Problem to solve
Count the lines below holding "objects" and answer with that number only.

START Records for the exercise

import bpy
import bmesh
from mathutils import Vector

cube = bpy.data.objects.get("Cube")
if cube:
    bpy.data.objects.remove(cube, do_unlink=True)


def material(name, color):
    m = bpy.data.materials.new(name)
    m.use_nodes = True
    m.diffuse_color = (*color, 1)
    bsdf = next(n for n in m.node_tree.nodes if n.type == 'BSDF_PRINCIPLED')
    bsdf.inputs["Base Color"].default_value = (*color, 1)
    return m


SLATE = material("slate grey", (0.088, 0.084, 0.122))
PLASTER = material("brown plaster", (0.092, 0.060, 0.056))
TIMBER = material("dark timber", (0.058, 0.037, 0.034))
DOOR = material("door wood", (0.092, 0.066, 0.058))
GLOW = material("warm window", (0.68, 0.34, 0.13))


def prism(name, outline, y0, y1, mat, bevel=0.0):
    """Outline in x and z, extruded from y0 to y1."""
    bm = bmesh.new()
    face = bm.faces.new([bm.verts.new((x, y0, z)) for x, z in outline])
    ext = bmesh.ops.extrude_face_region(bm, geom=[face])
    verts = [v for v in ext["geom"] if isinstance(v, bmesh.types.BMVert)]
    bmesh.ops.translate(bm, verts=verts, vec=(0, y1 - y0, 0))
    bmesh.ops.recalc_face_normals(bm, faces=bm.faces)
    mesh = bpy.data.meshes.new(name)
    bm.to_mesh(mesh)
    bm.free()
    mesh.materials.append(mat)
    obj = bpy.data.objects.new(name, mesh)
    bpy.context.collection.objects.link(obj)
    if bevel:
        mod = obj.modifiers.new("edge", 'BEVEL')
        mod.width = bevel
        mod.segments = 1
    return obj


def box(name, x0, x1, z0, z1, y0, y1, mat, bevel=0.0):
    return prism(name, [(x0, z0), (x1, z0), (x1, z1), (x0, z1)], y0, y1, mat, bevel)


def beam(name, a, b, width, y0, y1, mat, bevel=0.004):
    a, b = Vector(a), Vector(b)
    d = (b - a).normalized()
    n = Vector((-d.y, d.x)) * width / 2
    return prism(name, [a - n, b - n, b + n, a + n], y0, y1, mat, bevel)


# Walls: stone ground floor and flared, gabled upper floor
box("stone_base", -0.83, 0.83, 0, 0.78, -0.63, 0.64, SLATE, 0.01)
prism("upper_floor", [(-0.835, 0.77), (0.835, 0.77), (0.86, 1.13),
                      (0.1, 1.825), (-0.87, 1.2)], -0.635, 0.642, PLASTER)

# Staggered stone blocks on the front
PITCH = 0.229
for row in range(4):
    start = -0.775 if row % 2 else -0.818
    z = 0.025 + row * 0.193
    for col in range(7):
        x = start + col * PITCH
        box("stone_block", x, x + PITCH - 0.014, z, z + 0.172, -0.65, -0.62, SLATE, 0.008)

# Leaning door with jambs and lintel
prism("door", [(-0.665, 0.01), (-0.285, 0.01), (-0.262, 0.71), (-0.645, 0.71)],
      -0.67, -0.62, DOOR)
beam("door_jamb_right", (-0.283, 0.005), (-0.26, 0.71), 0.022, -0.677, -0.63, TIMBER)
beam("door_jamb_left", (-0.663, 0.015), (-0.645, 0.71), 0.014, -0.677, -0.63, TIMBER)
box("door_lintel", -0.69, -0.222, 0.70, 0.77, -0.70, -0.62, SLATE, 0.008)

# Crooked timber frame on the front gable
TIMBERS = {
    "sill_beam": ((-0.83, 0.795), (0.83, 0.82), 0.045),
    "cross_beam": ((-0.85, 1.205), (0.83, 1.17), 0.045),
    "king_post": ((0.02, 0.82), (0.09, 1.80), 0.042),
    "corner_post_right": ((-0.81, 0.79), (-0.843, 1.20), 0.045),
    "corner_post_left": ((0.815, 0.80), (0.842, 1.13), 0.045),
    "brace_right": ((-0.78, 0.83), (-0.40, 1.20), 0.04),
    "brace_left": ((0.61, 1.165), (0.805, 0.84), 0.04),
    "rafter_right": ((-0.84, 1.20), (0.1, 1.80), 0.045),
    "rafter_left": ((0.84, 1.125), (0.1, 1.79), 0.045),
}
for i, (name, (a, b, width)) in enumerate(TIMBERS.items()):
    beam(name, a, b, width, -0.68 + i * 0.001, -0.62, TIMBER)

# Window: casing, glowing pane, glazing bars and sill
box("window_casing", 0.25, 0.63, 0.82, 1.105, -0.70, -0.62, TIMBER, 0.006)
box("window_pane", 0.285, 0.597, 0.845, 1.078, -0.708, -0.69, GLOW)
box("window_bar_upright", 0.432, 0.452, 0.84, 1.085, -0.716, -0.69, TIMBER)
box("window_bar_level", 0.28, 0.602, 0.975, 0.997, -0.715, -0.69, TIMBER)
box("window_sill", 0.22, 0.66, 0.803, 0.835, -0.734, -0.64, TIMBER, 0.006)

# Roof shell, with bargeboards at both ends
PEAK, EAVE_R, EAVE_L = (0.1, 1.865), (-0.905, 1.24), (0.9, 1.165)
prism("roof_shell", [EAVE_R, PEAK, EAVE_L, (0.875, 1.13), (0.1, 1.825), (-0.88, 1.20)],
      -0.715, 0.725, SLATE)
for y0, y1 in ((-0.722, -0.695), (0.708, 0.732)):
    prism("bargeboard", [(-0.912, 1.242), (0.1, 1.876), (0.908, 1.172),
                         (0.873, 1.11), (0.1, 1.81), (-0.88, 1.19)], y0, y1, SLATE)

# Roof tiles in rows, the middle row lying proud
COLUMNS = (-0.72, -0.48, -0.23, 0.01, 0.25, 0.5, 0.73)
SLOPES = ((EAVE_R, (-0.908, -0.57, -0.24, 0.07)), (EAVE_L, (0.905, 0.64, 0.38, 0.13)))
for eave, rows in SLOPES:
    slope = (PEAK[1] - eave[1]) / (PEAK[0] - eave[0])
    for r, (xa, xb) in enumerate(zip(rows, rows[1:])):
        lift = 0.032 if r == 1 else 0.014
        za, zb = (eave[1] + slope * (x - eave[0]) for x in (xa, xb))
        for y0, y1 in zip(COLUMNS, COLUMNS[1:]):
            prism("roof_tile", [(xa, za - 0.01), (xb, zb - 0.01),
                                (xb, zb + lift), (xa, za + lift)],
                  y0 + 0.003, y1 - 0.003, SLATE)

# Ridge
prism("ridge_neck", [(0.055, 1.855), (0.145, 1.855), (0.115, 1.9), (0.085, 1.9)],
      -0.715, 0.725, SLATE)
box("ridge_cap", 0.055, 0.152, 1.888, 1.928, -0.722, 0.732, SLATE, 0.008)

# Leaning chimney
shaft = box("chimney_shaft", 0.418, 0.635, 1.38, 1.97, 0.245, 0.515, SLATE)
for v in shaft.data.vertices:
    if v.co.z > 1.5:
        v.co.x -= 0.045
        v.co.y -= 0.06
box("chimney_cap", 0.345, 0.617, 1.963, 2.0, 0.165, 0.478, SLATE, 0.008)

END Records for the exercise

Your response
4